Hipstamatic is a digital photography application for the Apple iPhone. It uses the iPhone’s camera to allow the user to shoot square photographs, to which it applies a number of software filters to make the images look as though they were taken with an antique film camera. The user can choose among a number of effects which are presented in the application as simulated lenses, films and flashes.
Several of these are included with the application, while others may be acquired through an in-app purchase. Hipstamatic is part of a retro trend in photography, which has seen a rise in the popularity of cheap and technically obsolete analog cameras (such as Lomography and Polaroid instant cameras), as well as software filters and smartphone software that emulate such cameras.
Click an image to view a slideshow of my work:
Other vintage photography applications include CameraBag and Instagram. Like Hipstamatic, they often include social networking features. Some phones include similar built-in filters Even before I began to make films I have enjoyed taking photographs, I have always taken a somewhat abstract approach to my picture taking similar to my filmmaking. I have experimented with many formats of analog photography including 35mm, medium format and large format 4×5. and as of lately been experimenting with the Hipstamatic App for the iPhone.

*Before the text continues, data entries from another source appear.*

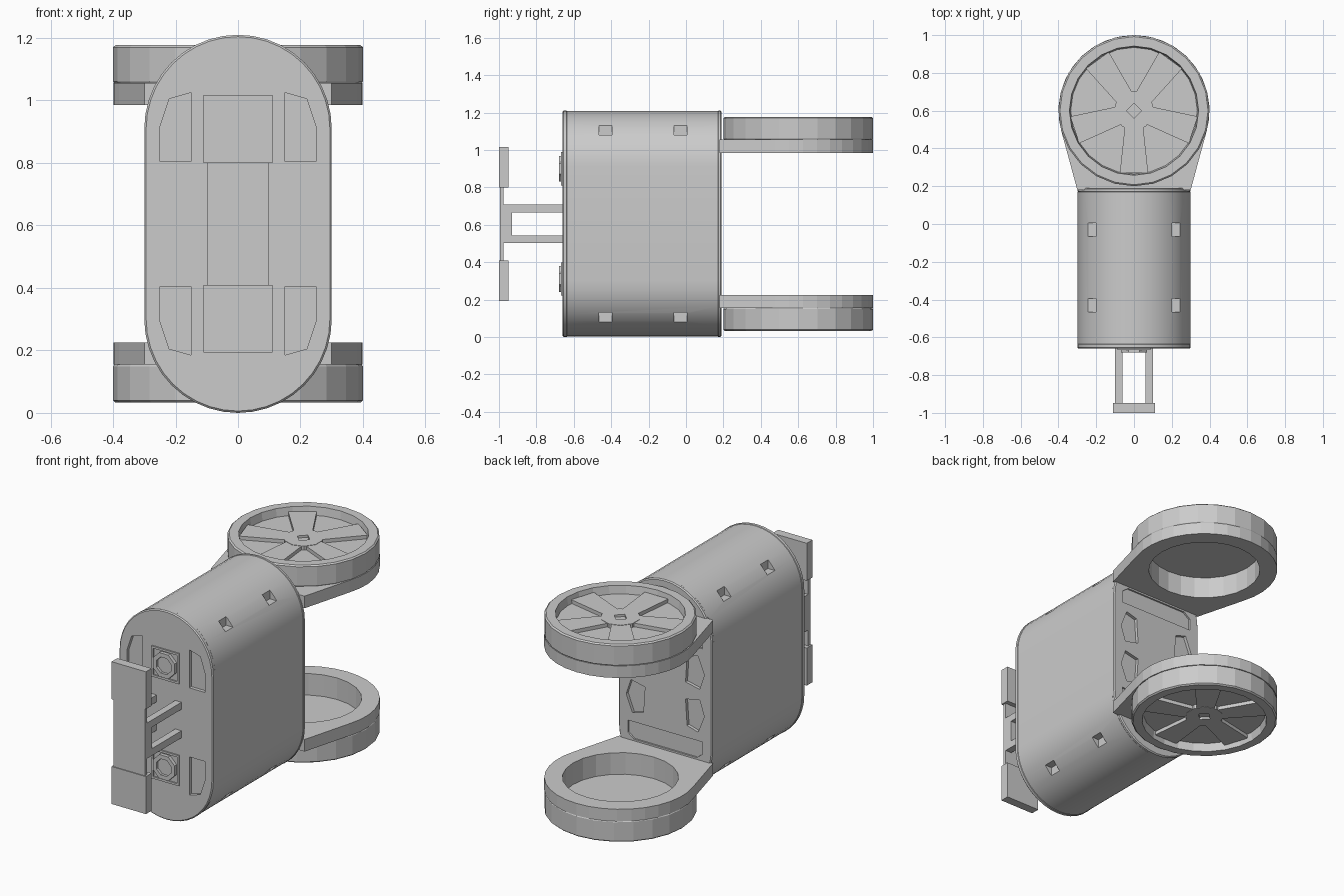
import bpy, bmesh, math
from mathutils import Vector

if "Cube" in bpy.data.objects:
    bpy.data.objects.remove(bpy.data.objects["Cube"])

C = 0.605  # height of the mirror plane; all parts are built around it


def make(name, verts, faces):
    me = bpy.data.meshes.new(name)
    me.from_pydata(verts, [], faces)
    bm = bmesh.new()
    bm.from_mesh(me)
    bmesh.ops.remove_doubles(bm, verts=bm.verts, dist=1e-5)
    bmesh.ops.recalc_face_normals(bm, faces=bm.faces)
    bm.to_mesh(me)
    bm.free()
    ob = bpy.data.objects.new(name, me)
    ob.location.z = C
    bpy.context.collection.objects.link(ob)
    return ob


def prism(name, pts, lo, hi, axis='Z'):
    """Extrude a polygon along z (points are x,y) or y (points are x,z)."""
    n = len(pts)
    put = (lambda p, h: (p[0], p[1], h)) if axis == 'Z' else (lambda p, h: (p[0], h, p[1]))
    verts = [put(p, lo) for p in pts] + [put(p, hi) for p in pts]
    faces = [list(range(n)), list(range(2 * n - 1, n - 1, -1))]
    faces += [(i, (i + 1) % n, n + (i + 1) % n, n + i) for i in range(n)]
    return make(name, verts, faces)


def box(name, x0, x1, y0, y1, z0, z1):
    return prism(name, [(x0, y0), (x1, y0), (x1, y1), (x0, y1)], z0, z1)


def lathe(name, profile, cy, n):
    """Revolve a closed (radius, z) profile around a vertical axis at y = cy."""
    m = len(profile)
    verts = [(r * math.cos(math.tau * i / n), cy + r * math.sin(math.tau * i / n), z)
             for i in range(n) for r, z in profile]
    faces = []
    for i in range(n):
        a, b = i * m, (i + 1) % n * m
        for j in range(m):
            k = (j + 1) % m
            if profile[j][0] or profile[k][0]:
                q = [a + j, a + k, b + k, b + j]
                if profile[j][0] == 0:
                    q = [a + j, a + k, b + k]
                elif profile[k][0] == 0:
                    q = [a + j, a + k, b + j]
                faces.append(q)
    return make(name, verts, faces)


def mirror(ob, x=False, z=True):
    mod = ob.modifiers.new("mirror", 'MIRROR')
    mod.use_axis = (x, False, z)
    return ob


def cut(ob, cutter):
    mod = ob.modifiers.new("cut", 'BOOLEAN')
    mod.operation, mod.solver, mod.object = 'DIFFERENCE', 'EXACT', cutter
    bpy.context.view_layer.objects.active = ob
    bpy.ops.object.modifier_apply(modifier=mod.name)
    bpy.data.objects.remove(cutter)


def smooth(ob):
    bpy.ops.object.select_all(action='DESELECT')
    ob.select_set(True)
    bpy.context.view_layer.objects.active = ob
    bpy.ops.object.shade_smooth_by_angle(angle=math.radians(25))


def stadium(r, n=20):
    c = 0.305
    return [(r * math.cos(math.pi * i / n), c + r * math.sin(math.pi * i / n)) for i in range(n + 1)] + \
           [(-r * math.cos(math.pi * i / n), -c - r * math.sin(math.pi * i / n)) for i in range(n + 1)]


# Main hull with eight small fastener notches
hull = prism("hull", stadium(0.298), -0.635, 0.17, 'Y')
for y in (-0.43, -0.03):
    cut(hull, mirror(box("notch_cutter", 0.2, 0.25, y - 0.035, y + 0.035, 0.475, 0.6), x=True))
smooth(hull)

# End caps with bevelled rims and shallow pockets
front_cap = prism("front_cap", stadium(0.3), -0.66, -0.632, 'Y')
back_cap = prism("back_cap", stadium(0.3), 0.167, 0.19, 'Y')
for cap in (front_cap, back_cap):
    bev = cap.modifiers.new("bevel", 'BEVEL')
    bev.width, bev.segments, bev.limit_method = 0.006, 1, 'ANGLE'
    bev.angle_limit = math.radians(50)
    bpy.context.view_layer.objects.active = cap
    bpy.ops.object.modifier_apply(modifier="bevel")
corner = [(0.15, 0.2), (0.25, 0.2), (0.25, 0.31), (0.22, 0.40), (0.15, 0.42)]
cut(front_cap, mirror(prism("pocket_cutter", corner, -0.7, -0.64, 'Y'), x=True))
side = [(0.13, 0.05), (0.22, 0.03), (0.25, 0.12), (0.21, 0.22), (0.14, 0.2)]
cut(back_cap, mirror(prism("pocket_cutter", side, 0.172, 0.25, 'Y'), x=True))
panel = [(-0.24, 0.27), (0.24, 0.27), (0.24, 0.34), (0.2, 0.37), (-0.2, 0.37), (-0.24, 0.34)]
cut(back_cap, mirror(prism("panel_cutter", panel, 0.18, 0.25, 'Y')))
smooth(front_cap)
smooth(back_cap)

# Octagonal ports in square frames on the front
port_z = 0.295


def ngon(r, n, turn=0.0, cx=0.0, cy=0.0):
    return [(cx + r * math.cos(math.tau * i / n + turn), cy + r * math.sin(math.tau * i / n + turn))
            for i in range(n)]


frame = prism("port_frame", ngon(0.125, 4, math.pi / 4, 0, port_z), -0.668, -0.65, 'Y')
cut(frame, prism("frame_cutter", ngon(0.108, 4, math.pi / 4, 0, port_z), -0.7, -0.6, 'Y'))
mirror(frame)
port = prism("port", ngon(0.075, 8, math.pi / 8, 0, port_z), -0.68, -0.65, 'Y')
cut(port, prism("port_cutter", ngon(0.05, 8, math.pi / 8, 0, port_z), -0.7, -0.665, 'Y'))
mirror(port)

# Front handle: two pads, thin connecting strip, U brackets
mirror(box("handle_pad", -0.11, 0.11, -1.0, -0.948, 0.195, 0.412))
box("handle_strip", -0.1, 0.1, -0.995, -0.975, -0.2, 0.2)
mirror(box("handle_rod", 0.06, 0.1, -0.975, -0.655, 0.062, 0.103), x=True)
mirror(box("handle_post", 0.06, 0.1, -0.98, -0.93, -0.103, 0.103), x=True, z=False)

# Rear mounting plates: a disc blended into the hull width, with a round hole
CY, R = 0.6, 0.4
a0 = math.radians(-18)
a1 = math.radians(198)
outline = [(-0.3, 0.18), (0.3, 0.18)]
outline += [(R * math.cos(a0 + (a1 - a0) * i / 20), CY + R * math.sin(a0 + (a1 - a0) * i / 20))
            for i in range(21)]
plate = prism("mount_plate", outline, 0.38, 0.45)
cut(plate, prism("hole_cutter", ngon(0.305, 24, 0, 0, CY), 0.3, 0.5))
mirror(plate)

# Round housings on the plates: dished outside, open towards the middle
mirror(lathe("rotor_housing", [(0.4, 0.456), (0.4, 0.565), (0.392, 0.572), (0.342, 0.572),
                               (0.335, 0.525), (0, 0.525), (0, 0.505), (0.305, 0.505),
                               (0.305, 0.446), (0.393, 0.446)], CY, 24))

# Five flared spokes and a hub on each housing
for k in range(5):
    t = math.radians(-18 + 72 * k)
    u, v = Vector((math.cos(t), math.sin(t))), Vector((-math.sin(t), math.cos(t)))
    o = Vector((0, CY))
    pts = [o + u * r + v * w for r, w in ((0.05, -0.045), (0.33, -0.075), (0.33, 0.075), (0.05, 0.045))]
    mirror(prism("spoke", [tuple(p) for p in pts], 0.52, 0.546))
hub = prism("hub", ngon(0.105, 10, math.radians(-18), 0, CY), 0.52, 0.548)
cut(hub, prism("hub_cutter", ngon(0.04, 4, 0, 0, CY), 0.535, 0.6))
mirror(hub)
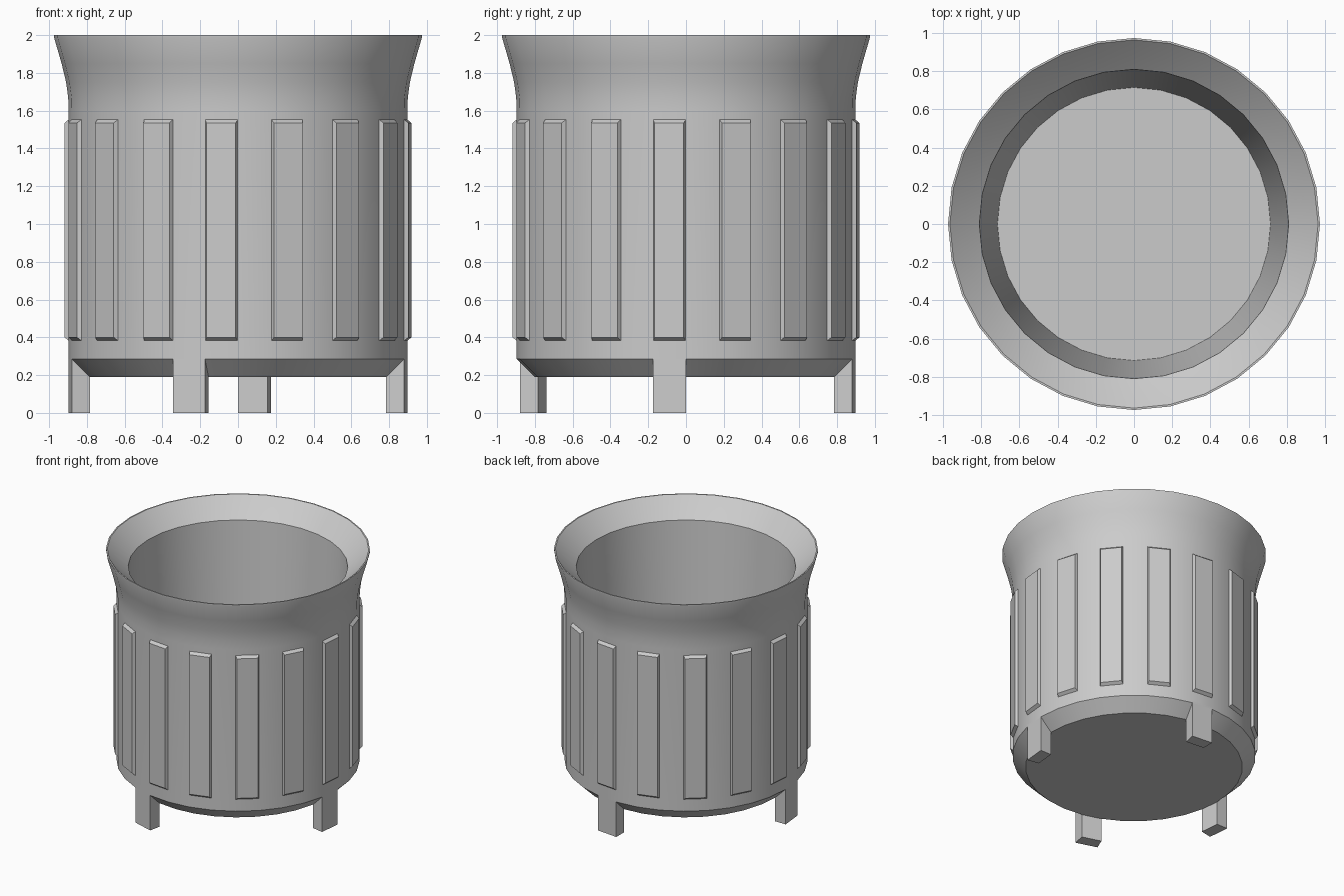
import bpy, math

if "Cube" in bpy.data.objects:
    bpy.data.objects.remove(bpy.data.objects["Cube"])

SIDES = 32
STEP = 2 * math.pi / SIDES


def make_object(name, verts, faces):
    mesh = bpy.data.meshes.new(name)
    mesh.from_pydata(verts, [], faces)
    mesh.update()
    obj = bpy.data.objects.new(name, mesh)
    bpy.context.collection.objects.link(obj)
    return obj


def polar(r, a, z):
    return (r * math.cos(a), r * math.sin(a), z)


def lathe(name, profile):
    """Revolve an (r, z) profile, capping both ends with a disc."""
    verts = [polar(r, i * STEP, z) for r, z in profile for i in range(SIDES)]
    faces = []
    for k in range(len(profile) - 1):
        for i in range(SIDES):
            j = (i + 1) % SIDES
            a, b = k * SIDES, (k + 1) * SIDES
            faces.append((a + i, a + j, b + j, b + i))
    faces.append(tuple(reversed(range(SIDES))))
    last = (len(profile) - 1) * SIDES
    faces.append(tuple(range(last, last + SIDES)))
    return make_object(name, verts, faces)


def smooth(obj):
    bpy.ops.object.select_all(action='DESELECT')
    obj.select_set(True)
    bpy.context.view_layer.objects.active = obj
    bpy.ops.object.shade_smooth_by_angle(angle=math.radians(30))


BOX = [(3, 2, 1, 0), (4, 5, 6, 7), (0, 1, 5, 4),
       (1, 2, 6, 5), (2, 3, 7, 6), (3, 0, 4, 7)]

# Pot: chamfered base, straight wall, flared rim, tapered inside
pot = lathe("pot", [
    (0.80, 0.19), (0.897, 0.285), (0.897, 1.60), (0.899, 1.67),
    (0.910, 1.75), (0.934, 1.85), (0.974, 1.988), (0.974, 2.0),
    (0.964, 2.0), (0.885, 1.925), (0.81, 1.86), (0.715, 0.29)])
smooth(pot)

# Raised panels on every second facet, with sloped ends and sides
verts, faces = [], []
for n in range(SIDES // 2):
    a = (2 * n - 0.5) * STEP
    c, s = math.cos(a), math.sin(a)
    base = len(verts)
    for d, w, z0, z1 in [(0.890, 0.087, 0.38, 1.555),
                         (0.915, 0.078, 0.40, 1.535)]:
        for u, z in [(-w, z0), (w, z0), (w, z1), (-w, z1)]:
            verts.append((d * c - u * s, d * s + u * c, z))
    faces += [tuple(base + i for i in f) for f in BOX]
make_object("wall_panels", verts, faces)

# Legs: single facets carried straight down to the ground
for name, k in [("right_leg", -1), ("back_leg", 7),
                ("left_leg", 16), ("front_leg", 22)]:
    a0, a1 = k * STEP, (k + 1) * STEP
    verts = []
    for z in (0.0, 0.30):
        verts += [polar(0.80, a0, z), polar(0.897, a0, z),
                  polar(0.897, a1, z), polar(0.80, a1, z)]
    make_object(name, verts, BOX)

The Holga 120S
The Holga is an inexpensive, medium format 120 film toy camera, made in China, known for its low-fidelity aesthetic the Holga’s low-cost construction and simple meniscus lens often yields pictures that display vignetting, blur, light leaks, and other distortions. The camera’s limitations have brought it a cult following among some photographers, and Holga photos have won awards and competitions in art and news photography. The Holga camera was designed by T. M. Lee in 1981, and first appeared outside China in 1982 with its appearance in Hong Kong. At the time, 120 rollfilm in black-and-white was the most widely available film in mainland China.
The Holga was intended to provide an inexpensive mass-market camera for working-class Chinese in order to record family portraits and events. However, the rapid adoption of the 35mm film format due to new foreign camera and film imports virtually eliminated the consumer market for 120 rollfilm in China. Seeking new markets, the manufacturer sought to distribute the Holga outside mainland China. Within a few years after the Holga’s introduction to foreign markets, some photographers began using the Holga for its surrealistic, impressionistic scenes for landscape, still life, portrait, and especially, street photography.
These owners prized the Holga for its lack of precision, light leaks, and inexpensive qualities, which forced the photographer to concentrate on innovation and creative vision in place of increasingly expensive camera technology. In this respect, the Holga became the successor to the Diana and other toy cameras previously used in such work. A Holga photograph by David Burnett of former vice-president Al Gore during a campaign appearance earned a top prize in a 2001 White House News Photographers’ Association Eyes of History award ceremony. ecently the Holga has experienced renewed consumer interest outside China due to the increasing popularity of toy cameras, and a continuing counterculture response to the increasing complexity of modern cameras. I was gifted one of these beautiful cameras from a friend xmas 2003 and these are some of the photographs I have taken: